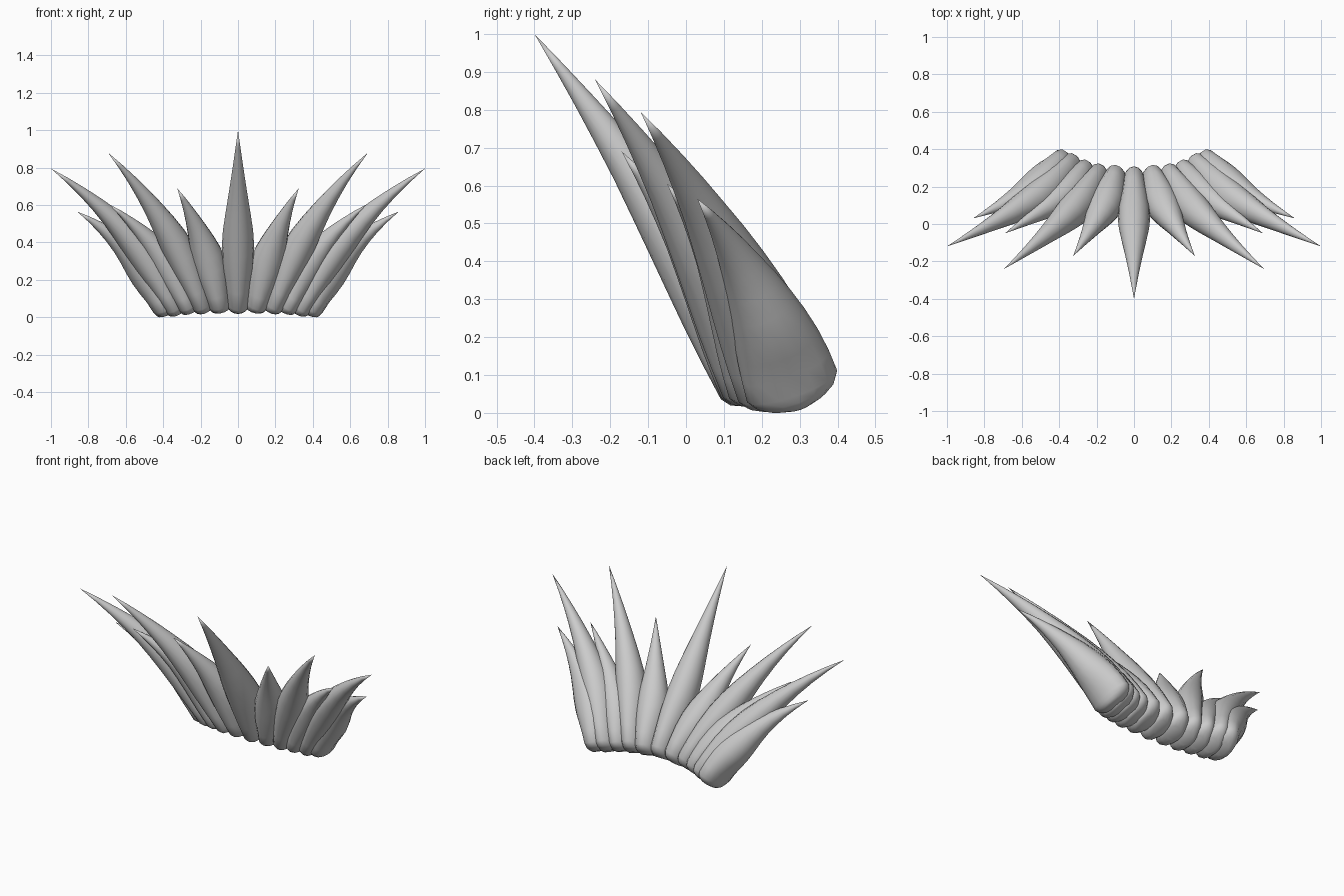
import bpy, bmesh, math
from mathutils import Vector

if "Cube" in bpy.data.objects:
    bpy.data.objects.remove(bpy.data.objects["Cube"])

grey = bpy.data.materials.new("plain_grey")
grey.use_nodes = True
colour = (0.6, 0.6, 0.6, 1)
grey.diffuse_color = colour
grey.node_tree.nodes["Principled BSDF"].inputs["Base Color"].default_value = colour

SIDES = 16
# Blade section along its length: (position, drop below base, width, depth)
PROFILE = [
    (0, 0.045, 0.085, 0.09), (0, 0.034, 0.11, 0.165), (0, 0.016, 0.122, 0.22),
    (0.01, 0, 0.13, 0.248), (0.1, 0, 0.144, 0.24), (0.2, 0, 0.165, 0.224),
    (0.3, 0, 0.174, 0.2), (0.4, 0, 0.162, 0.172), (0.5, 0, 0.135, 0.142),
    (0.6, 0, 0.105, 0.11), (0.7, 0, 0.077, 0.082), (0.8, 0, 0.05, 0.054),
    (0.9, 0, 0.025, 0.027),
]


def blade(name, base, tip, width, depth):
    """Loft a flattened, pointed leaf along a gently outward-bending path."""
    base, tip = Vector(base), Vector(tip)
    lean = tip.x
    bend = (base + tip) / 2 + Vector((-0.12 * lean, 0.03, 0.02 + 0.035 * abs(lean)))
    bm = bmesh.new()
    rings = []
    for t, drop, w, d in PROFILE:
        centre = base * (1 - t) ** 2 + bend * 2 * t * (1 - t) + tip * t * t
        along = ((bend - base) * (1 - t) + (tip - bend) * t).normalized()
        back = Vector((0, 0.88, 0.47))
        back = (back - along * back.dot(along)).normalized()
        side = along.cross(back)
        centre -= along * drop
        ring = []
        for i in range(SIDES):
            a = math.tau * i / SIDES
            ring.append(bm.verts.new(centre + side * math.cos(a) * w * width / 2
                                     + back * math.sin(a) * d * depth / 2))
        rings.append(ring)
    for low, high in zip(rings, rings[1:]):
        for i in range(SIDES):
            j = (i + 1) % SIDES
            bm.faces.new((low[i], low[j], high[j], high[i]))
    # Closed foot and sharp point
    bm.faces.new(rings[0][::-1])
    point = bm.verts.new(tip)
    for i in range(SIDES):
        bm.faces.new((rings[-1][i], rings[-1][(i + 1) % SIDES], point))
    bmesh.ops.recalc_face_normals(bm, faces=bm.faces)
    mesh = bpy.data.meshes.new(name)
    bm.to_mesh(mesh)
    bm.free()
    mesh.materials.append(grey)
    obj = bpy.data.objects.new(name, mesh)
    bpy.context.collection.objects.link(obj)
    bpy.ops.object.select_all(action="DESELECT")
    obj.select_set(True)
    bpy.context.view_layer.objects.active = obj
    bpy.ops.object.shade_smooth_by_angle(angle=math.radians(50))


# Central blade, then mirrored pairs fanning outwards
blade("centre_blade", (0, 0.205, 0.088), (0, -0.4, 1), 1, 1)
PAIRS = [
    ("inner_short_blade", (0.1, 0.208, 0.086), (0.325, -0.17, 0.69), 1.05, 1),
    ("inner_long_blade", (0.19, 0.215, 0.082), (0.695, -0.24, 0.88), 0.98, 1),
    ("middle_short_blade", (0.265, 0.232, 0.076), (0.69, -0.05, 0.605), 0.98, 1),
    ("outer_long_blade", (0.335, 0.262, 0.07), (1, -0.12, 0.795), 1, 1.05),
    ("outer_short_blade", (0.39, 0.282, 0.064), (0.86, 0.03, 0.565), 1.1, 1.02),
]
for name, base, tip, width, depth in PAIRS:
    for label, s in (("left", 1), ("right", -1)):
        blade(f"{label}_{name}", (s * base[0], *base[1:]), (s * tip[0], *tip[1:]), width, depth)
* * *
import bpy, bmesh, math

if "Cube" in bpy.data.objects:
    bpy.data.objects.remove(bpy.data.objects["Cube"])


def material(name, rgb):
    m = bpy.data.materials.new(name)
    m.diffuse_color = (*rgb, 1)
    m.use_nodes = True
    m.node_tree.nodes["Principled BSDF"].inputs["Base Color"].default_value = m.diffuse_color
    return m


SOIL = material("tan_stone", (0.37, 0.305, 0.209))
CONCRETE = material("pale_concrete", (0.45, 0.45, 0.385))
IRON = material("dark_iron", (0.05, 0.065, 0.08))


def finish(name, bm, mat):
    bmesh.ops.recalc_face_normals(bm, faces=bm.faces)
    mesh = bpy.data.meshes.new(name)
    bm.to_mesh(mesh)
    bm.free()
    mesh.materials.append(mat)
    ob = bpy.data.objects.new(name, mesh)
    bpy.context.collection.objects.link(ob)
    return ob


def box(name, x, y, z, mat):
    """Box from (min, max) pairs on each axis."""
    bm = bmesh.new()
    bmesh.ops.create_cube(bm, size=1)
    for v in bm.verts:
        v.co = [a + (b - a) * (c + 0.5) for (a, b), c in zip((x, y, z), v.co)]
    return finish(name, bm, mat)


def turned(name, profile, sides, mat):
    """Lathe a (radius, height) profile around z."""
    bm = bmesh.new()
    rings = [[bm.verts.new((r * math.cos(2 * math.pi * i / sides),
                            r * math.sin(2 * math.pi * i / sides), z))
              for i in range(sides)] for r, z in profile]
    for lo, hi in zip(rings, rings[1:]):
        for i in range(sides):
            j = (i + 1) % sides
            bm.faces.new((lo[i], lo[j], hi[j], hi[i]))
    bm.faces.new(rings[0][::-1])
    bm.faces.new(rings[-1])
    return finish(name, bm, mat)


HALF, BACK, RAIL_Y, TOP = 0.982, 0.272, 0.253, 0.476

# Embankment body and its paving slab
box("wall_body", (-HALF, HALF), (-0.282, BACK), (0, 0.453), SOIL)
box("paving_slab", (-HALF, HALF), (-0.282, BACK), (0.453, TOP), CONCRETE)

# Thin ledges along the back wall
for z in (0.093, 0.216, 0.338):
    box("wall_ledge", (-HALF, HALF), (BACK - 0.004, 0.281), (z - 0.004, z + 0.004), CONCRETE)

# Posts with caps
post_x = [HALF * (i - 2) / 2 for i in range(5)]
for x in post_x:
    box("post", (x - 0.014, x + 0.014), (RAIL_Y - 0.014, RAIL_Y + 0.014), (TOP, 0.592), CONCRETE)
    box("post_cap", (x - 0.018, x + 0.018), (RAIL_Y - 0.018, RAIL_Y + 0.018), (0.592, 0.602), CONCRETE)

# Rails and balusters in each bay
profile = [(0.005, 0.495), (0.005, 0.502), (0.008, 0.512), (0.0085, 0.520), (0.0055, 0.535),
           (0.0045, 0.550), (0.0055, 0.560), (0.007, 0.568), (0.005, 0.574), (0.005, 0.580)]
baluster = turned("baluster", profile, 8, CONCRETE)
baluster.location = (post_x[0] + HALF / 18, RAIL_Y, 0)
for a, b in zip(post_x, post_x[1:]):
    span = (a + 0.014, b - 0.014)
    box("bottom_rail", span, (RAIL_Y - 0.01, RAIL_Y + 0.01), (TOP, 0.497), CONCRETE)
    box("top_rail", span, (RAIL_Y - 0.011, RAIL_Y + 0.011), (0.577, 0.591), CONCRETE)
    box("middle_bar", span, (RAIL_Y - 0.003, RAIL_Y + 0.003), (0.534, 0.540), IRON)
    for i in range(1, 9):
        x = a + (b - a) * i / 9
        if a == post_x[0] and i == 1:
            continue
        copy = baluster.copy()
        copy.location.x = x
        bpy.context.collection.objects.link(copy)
* * *
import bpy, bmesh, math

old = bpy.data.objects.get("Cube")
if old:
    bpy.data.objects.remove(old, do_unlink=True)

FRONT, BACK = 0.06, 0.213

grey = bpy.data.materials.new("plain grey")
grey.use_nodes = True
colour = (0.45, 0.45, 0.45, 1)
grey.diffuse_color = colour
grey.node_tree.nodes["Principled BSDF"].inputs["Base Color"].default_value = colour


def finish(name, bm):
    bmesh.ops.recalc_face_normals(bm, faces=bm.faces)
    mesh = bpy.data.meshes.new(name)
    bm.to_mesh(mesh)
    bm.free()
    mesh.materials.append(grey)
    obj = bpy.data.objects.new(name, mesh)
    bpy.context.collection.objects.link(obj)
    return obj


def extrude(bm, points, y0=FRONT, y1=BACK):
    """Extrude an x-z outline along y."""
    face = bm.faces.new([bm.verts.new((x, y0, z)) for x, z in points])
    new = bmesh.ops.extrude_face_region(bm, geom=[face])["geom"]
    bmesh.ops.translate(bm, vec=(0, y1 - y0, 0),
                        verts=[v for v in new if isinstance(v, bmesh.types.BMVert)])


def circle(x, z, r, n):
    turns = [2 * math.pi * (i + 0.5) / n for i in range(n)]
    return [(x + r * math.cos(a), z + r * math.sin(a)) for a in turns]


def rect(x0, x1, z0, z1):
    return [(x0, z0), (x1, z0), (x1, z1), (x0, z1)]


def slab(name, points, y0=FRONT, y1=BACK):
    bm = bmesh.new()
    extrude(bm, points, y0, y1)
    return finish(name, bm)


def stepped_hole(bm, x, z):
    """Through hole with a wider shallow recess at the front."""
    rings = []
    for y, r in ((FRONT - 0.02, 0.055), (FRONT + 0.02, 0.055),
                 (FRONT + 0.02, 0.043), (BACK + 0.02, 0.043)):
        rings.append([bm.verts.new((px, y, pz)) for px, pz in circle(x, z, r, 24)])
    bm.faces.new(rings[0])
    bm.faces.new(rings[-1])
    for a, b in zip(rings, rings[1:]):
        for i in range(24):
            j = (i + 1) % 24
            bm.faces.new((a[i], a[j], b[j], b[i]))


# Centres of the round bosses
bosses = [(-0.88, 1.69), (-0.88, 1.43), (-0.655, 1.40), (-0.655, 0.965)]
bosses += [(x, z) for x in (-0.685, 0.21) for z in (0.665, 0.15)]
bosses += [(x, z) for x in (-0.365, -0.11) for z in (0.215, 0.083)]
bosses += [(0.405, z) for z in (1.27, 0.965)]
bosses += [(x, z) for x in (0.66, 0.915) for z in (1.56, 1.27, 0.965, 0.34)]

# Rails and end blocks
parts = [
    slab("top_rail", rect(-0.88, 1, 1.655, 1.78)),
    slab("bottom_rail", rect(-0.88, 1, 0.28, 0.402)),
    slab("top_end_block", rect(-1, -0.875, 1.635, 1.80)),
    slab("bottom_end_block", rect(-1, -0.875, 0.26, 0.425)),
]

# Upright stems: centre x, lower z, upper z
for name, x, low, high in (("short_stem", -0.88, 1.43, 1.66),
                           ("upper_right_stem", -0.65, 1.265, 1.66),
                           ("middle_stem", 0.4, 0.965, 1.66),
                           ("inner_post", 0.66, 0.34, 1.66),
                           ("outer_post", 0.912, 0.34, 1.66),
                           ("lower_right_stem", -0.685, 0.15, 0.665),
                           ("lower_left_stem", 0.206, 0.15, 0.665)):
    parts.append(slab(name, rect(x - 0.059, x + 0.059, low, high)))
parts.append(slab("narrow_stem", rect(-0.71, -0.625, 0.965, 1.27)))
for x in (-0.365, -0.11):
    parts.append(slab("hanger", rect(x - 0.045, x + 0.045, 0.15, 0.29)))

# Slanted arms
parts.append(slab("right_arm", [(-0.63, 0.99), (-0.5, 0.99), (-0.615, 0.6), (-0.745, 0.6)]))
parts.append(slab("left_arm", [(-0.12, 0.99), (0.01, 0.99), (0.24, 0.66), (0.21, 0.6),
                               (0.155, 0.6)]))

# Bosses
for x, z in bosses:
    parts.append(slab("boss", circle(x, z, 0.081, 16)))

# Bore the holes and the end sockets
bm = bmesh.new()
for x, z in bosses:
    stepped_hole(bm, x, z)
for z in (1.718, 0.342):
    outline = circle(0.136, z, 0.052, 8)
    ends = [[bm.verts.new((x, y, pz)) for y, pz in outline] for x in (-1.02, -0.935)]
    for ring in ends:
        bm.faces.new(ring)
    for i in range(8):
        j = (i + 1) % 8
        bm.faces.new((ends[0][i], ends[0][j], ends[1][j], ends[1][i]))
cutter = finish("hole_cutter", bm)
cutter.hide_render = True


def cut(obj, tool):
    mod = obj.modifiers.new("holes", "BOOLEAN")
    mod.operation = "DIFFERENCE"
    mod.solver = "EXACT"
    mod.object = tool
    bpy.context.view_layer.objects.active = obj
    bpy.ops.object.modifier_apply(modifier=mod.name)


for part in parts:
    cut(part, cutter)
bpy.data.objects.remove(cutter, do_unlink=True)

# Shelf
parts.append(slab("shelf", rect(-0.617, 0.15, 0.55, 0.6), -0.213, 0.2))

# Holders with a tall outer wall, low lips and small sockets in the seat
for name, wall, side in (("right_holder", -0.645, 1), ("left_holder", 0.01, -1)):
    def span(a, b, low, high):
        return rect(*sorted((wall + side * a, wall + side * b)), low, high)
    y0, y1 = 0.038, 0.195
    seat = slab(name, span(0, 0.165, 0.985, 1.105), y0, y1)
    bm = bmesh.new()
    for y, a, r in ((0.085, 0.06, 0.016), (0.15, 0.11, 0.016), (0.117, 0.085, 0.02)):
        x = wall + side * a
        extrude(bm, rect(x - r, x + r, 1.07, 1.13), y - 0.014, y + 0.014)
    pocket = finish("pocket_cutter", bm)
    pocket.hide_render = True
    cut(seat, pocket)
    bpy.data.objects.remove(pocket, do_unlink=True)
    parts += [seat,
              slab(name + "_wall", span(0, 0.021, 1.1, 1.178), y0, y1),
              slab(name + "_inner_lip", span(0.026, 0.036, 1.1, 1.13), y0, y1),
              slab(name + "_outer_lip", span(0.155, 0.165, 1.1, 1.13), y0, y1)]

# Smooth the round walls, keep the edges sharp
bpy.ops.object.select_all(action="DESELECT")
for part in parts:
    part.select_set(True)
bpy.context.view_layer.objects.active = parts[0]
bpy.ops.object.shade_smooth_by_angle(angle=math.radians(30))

Problem details
Within the data, how many lines hold the word "finish"? State only that number.

Exercise result
7